New research by the Equality and Human Rights Commission shows that most schools in England and Wales have been using their duties under equality laws to improve outcomes for their disabled pupils.
The commission said that 93 per cent of schools questioned were able to describe something they had done to meet the disability equality duty (DED) – part of the Disability Discrimination Act – which had contributed towards positive outcomes for their disabled pupils.
More than half of the 503 schools questioned had made their facilities more suitable for disabled pupils, or had plans to do so.
But the commission concluded that all schools needed to do more to “tackle entrenched inequalities”.
The disability, race and gender equality duties required public bodies such as schools to pay “due regard” to eliminating discrimination and harassment and promoting equality.
They were replaced in April this year by the new Equality Act’s public sector equality duty, which extends these requirements into areas such as sexual orientation.
But the EHRC research found that fewer than four in ten schools were aware of the new public sector equality duty.
Sheila Kumar, the EHRC’s group director of regulation, said: “This is a clear indication that the new public sector equality duty can help schools make real progress in improving life chances for all pupils.
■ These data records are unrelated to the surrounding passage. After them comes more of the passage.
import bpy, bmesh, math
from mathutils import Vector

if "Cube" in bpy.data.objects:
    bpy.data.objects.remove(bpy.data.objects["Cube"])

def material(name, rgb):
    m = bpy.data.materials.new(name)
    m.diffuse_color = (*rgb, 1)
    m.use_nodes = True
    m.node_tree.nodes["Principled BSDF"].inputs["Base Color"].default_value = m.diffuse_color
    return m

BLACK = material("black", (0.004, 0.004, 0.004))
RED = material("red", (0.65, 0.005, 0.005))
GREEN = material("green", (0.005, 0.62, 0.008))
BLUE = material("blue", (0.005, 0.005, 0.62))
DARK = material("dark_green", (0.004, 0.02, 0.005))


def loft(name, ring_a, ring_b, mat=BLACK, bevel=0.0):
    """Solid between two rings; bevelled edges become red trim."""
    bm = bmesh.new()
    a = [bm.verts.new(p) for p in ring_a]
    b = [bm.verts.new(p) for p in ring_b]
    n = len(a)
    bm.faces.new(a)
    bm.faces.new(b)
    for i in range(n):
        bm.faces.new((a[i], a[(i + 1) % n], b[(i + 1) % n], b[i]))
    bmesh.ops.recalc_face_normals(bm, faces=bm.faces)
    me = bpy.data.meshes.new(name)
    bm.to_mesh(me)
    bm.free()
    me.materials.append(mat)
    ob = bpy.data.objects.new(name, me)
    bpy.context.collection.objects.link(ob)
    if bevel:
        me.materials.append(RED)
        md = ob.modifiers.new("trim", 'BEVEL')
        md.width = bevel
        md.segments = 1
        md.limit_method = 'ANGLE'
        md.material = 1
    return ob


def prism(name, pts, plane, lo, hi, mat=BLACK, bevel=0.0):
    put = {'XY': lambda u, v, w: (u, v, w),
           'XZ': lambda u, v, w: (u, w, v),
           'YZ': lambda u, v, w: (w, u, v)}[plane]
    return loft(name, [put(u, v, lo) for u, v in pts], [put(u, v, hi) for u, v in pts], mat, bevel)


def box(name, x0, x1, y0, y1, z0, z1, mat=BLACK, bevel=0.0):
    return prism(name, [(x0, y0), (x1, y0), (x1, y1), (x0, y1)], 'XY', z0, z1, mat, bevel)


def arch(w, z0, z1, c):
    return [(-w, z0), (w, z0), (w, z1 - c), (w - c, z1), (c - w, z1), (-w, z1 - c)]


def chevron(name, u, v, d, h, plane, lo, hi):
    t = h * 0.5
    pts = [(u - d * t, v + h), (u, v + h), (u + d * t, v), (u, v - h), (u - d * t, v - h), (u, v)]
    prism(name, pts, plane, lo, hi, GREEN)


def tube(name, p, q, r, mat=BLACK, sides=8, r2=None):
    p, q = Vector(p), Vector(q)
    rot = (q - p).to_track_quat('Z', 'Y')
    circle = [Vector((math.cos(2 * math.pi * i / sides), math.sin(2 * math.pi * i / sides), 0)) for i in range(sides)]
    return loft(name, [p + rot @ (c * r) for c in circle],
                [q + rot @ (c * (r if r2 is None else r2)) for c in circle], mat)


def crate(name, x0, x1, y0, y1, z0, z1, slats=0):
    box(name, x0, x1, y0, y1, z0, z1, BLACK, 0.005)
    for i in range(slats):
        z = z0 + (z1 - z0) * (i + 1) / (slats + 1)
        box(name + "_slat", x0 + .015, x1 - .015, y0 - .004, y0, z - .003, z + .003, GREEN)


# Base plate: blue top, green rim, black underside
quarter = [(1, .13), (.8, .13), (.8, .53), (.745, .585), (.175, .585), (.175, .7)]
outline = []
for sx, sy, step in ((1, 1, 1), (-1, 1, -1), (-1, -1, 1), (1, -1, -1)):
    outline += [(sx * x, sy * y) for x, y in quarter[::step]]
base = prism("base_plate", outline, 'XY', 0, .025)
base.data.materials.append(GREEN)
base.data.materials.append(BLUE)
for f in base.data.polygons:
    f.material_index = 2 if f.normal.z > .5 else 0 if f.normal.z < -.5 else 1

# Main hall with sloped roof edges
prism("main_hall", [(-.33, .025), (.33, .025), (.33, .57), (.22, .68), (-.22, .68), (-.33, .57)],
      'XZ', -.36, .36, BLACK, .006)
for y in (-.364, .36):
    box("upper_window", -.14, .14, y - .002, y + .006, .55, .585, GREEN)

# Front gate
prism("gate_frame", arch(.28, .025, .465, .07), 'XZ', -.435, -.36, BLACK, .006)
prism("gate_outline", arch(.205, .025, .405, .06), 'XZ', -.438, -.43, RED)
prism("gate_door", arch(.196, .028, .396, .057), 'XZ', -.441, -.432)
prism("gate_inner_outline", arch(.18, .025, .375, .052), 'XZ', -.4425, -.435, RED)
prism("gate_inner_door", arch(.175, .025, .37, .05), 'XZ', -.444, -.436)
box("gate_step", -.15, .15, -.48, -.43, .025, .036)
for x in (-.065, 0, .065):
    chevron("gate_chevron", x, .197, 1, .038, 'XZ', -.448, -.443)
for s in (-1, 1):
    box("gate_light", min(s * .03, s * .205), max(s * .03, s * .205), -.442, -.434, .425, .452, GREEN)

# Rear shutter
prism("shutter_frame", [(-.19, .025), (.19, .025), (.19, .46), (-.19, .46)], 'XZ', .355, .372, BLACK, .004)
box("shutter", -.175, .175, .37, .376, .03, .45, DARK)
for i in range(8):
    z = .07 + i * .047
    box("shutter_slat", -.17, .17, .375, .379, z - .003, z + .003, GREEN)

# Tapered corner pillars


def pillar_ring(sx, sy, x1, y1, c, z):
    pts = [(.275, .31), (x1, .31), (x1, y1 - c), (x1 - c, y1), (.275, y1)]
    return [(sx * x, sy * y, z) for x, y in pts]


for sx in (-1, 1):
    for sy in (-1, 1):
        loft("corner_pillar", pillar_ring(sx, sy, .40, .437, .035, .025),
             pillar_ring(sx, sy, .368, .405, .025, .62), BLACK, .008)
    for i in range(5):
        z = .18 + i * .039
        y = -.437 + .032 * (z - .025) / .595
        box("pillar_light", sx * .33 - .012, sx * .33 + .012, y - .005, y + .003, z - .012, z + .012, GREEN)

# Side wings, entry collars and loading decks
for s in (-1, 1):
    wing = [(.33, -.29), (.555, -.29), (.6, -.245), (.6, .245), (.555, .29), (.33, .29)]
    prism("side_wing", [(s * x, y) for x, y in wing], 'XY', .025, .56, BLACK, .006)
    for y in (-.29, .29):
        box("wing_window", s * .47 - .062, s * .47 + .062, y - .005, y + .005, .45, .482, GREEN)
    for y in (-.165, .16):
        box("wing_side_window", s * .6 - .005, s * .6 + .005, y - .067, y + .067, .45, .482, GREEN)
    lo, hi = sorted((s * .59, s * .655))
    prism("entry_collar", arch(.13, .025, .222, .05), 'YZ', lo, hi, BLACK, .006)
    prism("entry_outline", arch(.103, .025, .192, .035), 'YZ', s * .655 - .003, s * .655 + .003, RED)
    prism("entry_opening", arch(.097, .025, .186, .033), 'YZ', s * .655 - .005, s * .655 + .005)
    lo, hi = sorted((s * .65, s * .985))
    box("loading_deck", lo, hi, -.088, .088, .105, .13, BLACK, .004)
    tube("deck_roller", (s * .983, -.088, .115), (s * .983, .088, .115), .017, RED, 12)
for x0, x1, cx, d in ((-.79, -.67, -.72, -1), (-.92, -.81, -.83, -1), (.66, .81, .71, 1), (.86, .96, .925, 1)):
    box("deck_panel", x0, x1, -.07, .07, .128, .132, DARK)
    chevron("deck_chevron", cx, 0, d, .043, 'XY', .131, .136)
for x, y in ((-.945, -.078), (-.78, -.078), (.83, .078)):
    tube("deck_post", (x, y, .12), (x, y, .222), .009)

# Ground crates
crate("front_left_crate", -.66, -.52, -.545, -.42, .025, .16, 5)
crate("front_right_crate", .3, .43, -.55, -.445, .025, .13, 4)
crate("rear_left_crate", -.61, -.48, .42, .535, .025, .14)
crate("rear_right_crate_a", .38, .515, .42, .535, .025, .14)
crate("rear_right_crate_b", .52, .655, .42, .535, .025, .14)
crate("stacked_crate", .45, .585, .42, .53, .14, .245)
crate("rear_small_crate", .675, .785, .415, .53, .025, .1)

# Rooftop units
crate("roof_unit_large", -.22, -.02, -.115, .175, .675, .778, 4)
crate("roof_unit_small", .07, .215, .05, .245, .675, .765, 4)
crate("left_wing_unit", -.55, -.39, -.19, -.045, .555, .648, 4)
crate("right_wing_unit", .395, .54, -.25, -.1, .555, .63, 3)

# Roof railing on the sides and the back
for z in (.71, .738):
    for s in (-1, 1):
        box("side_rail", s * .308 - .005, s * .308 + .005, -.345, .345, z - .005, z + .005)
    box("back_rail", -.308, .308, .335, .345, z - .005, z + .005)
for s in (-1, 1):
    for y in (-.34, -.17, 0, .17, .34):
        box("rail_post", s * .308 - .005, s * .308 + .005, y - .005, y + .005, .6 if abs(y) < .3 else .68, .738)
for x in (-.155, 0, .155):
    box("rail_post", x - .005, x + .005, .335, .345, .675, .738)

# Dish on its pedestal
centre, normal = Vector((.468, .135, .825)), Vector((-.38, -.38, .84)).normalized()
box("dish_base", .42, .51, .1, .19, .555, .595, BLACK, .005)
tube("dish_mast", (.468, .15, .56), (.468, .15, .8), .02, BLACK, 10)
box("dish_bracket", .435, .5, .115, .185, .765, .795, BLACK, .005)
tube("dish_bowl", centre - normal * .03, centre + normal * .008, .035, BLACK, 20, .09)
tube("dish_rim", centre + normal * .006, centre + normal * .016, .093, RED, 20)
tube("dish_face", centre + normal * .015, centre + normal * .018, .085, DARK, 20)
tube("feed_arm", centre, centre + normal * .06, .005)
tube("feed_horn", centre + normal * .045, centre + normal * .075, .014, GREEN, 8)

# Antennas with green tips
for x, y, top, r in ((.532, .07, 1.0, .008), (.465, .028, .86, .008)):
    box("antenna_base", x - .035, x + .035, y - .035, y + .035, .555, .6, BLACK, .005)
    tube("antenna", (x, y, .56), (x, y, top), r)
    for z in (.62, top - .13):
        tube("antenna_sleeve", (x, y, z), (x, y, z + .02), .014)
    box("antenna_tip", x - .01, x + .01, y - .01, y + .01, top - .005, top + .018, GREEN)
It proves that the duty is not about ticking boxes – it’s about concrete results.”
But she added: “All schools – be they academies, free schools or comprehensives – now need to take this progress to the next level by taking a systematic approach and using the evidence available to tackle key inequalities and engaging with the new requirements in areas including religion or belief and sexual orientation.”
News provided by John Pring at www.disabilitynewsservice.com